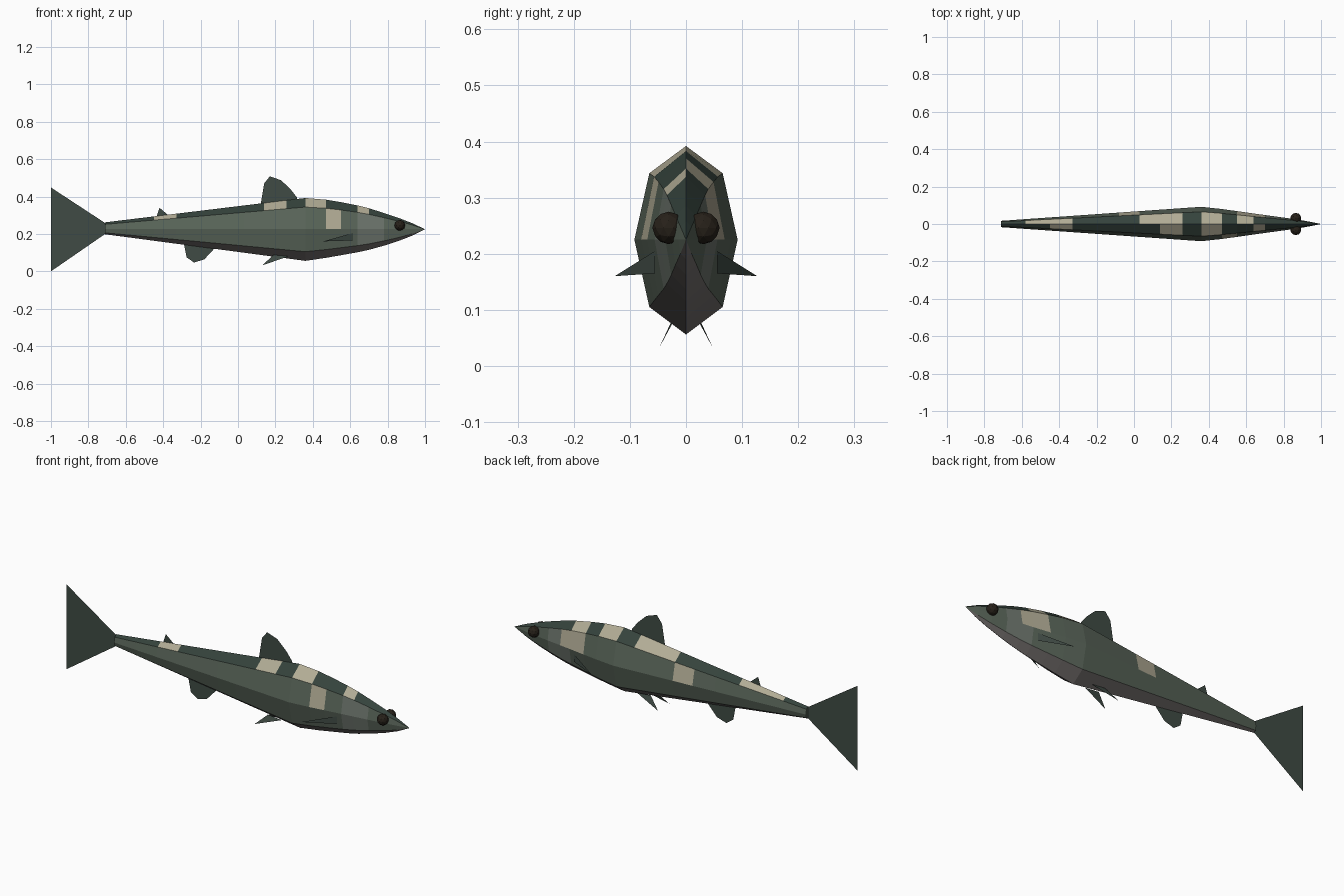
import bpy, bmesh
from mathutils import Matrix

if "Cube" in bpy.data.objects:
    bpy.data.objects.remove(bpy.data.objects["Cube"])


def material(name, r, g, b):
    m = bpy.data.materials.new(name)
    m.diffuse_color = (r, g, b, 1)
    m.use_nodes = True
    m.node_tree.nodes["Principled BSDF"].inputs["Base Color"].default_value = m.diffuse_color
    return m


BACK = material("back_green", 0.035, 0.055, 0.045)
SIDE = material("side_green", 0.10, 0.13, 0.10)
BELLY = material("belly_grey", 0.17, 0.155, 0.15)
PATCH = material("pale_patch", 0.44, 0.41, 0.30)
GILL = material("gill_grey", 0.15, 0.175, 0.15)
FIN = material("fin_green", 0.05, 0.07, 0.058)
EYE = material("eye_dark", 0.02, 0.015, 0.01)


def make(name, bm, mats):
    me = bpy.data.meshes.new(name)
    bm.to_mesh(me)
    bm.free()
    for m in mats:
        me.materials.append(m)
    ob = bpy.data.objects.new(name, me)
    bpy.context.collection.objects.link(ob)
    return ob


def fin(name, pts):
    bm = bmesh.new()
    bm.faces.new([bm.verts.new(p) for p in pts])
    bmesh.ops.triangulate(bm, faces=bm.faces[:])
    return make(name, bm, [FIN])


def flat_fin(name, outline):
    return fin(name, [(x, 0, z) for x, z in outline])


# Body: octagonal sections; straight taper to the tail, curved head
MID = 0.225
stations = []
for x in (-0.71, -0.58, -0.45, -0.33, -0.20, -0.08, 0.03, 0.14, 0.26, 0.36):
    t = (x + 0.71) / 1.07
    stations.append((x, 0.262 + t * 0.13, 0.198 - t * 0.142, 0.017 + t * 0.075))
stations += [
    (0.47, 0.383, 0.072, 0.080), (0.55, 0.370, 0.086, 0.069),
    (0.64, 0.352, 0.102, 0.056), (0.70, 0.337, 0.115, 0.048),
    (0.78, 0.312, 0.137, 0.037), (0.86, 0.285, 0.163, 0.026),
    (0.93, 0.258, 0.190, 0.014)]
section = [(0, 1), (-0.71, 0.71), (-1, 0), (-0.71, -0.71),
           (0, -1), (0.71, -0.71), (1, 0), (0.71, 0.71)]
# pale patches: section column -> station indices
patches = {0: (2, 7, 9, 12), 1: (10,), 6: (5, 11, 12), 7: (1, 2, 6, 7, 9, 11)}
base = [0, 1, 1, 2, 2, 1, 1, 0]

bm = bmesh.new()
rings = []
for x, top, low, w in stations:
    rings.append([bm.verts.new((x, u * w, MID + v * ((top - MID) if v > 0 else (MID - low))))
                  for u, v in section])
bm.faces.new(rings[0]).material_index = 1
nose = bm.verts.new((1.0, 0, MID))
for i, a in enumerate(rings):
    for j in range(8):
        k = (j + 1) % 8
        if i + 1 < len(rings):
            f = bm.faces.new((a[j], a[k], rings[i + 1][k], rings[i + 1][j]))
        else:
            f = bm.faces.new((a[j], a[k], nose))
        f.material_index = base[j]
        if base[j] == 1 and i in (12, 13):
            f.material_index = 4
        if i in patches.get(j, ()):
            f.material_index = 3
bmesh.ops.recalc_face_normals(bm, faces=bm.faces[:])
make("body", bm, [BACK, SIDE, BELLY, PATCH, GILL])

# Fins on the centre plane
flat_fin("dorsal_fin", [(0.12, 0.35), (0.14, 0.47), (0.17, 0.508), (0.23, 0.487),
                        (0.28, 0.44), (0.315, 0.395), (0.32, 0.37)])
flat_fin("rear_dorsal_fin", [(-0.44, 0.28), (-0.42, 0.34), (-0.37, 0.298), (-0.36, 0.285)])
flat_fin("anal_fin", [(-0.29, 0.15), (-0.275, 0.075), (-0.235, 0.047),
                      (-0.18, 0.064), (-0.13, 0.118), (-0.12, 0.13)])
flat_fin("tail_fin", [(-0.71, 0.258), (-1.0, 0.448), (-0.86, 0.23), (-1.0, 0.0), (-0.71, 0.20)])

# Paired fins and eyes
for s, tag in ((-1, "right"), (1, "left")):
    fin("pectoral_fin_" + tag, [(0.455, s * 0.127, 0.16), (0.615, s * 0.055, 0.205),
                                (0.615, s * 0.055, 0.165)])
    fin("pelvic_fin_" + tag, [(0.13, s * 0.048, 0.032), (0.19, s * 0.022, 0.088),
                              (0.27, s * 0.022, 0.08)])
    bm = bmesh.new()
    bmesh.ops.create_icosphere(bm, subdivisions=2, radius=0.029,
                               matrix=Matrix.Translation((0.865, s * 0.031, 0.246)))
    make("eye_" + tag, bm, [EYE])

※

Find the word "make" in the listing above, then copy each line where it turns up.

def make(name, bm, mats):
    return make(name, bm, [FIN])
make("body", bm, [BACK, SIDE, BELLY, PATCH, GILL])
    make("eye_" + tag, bm, [EYE])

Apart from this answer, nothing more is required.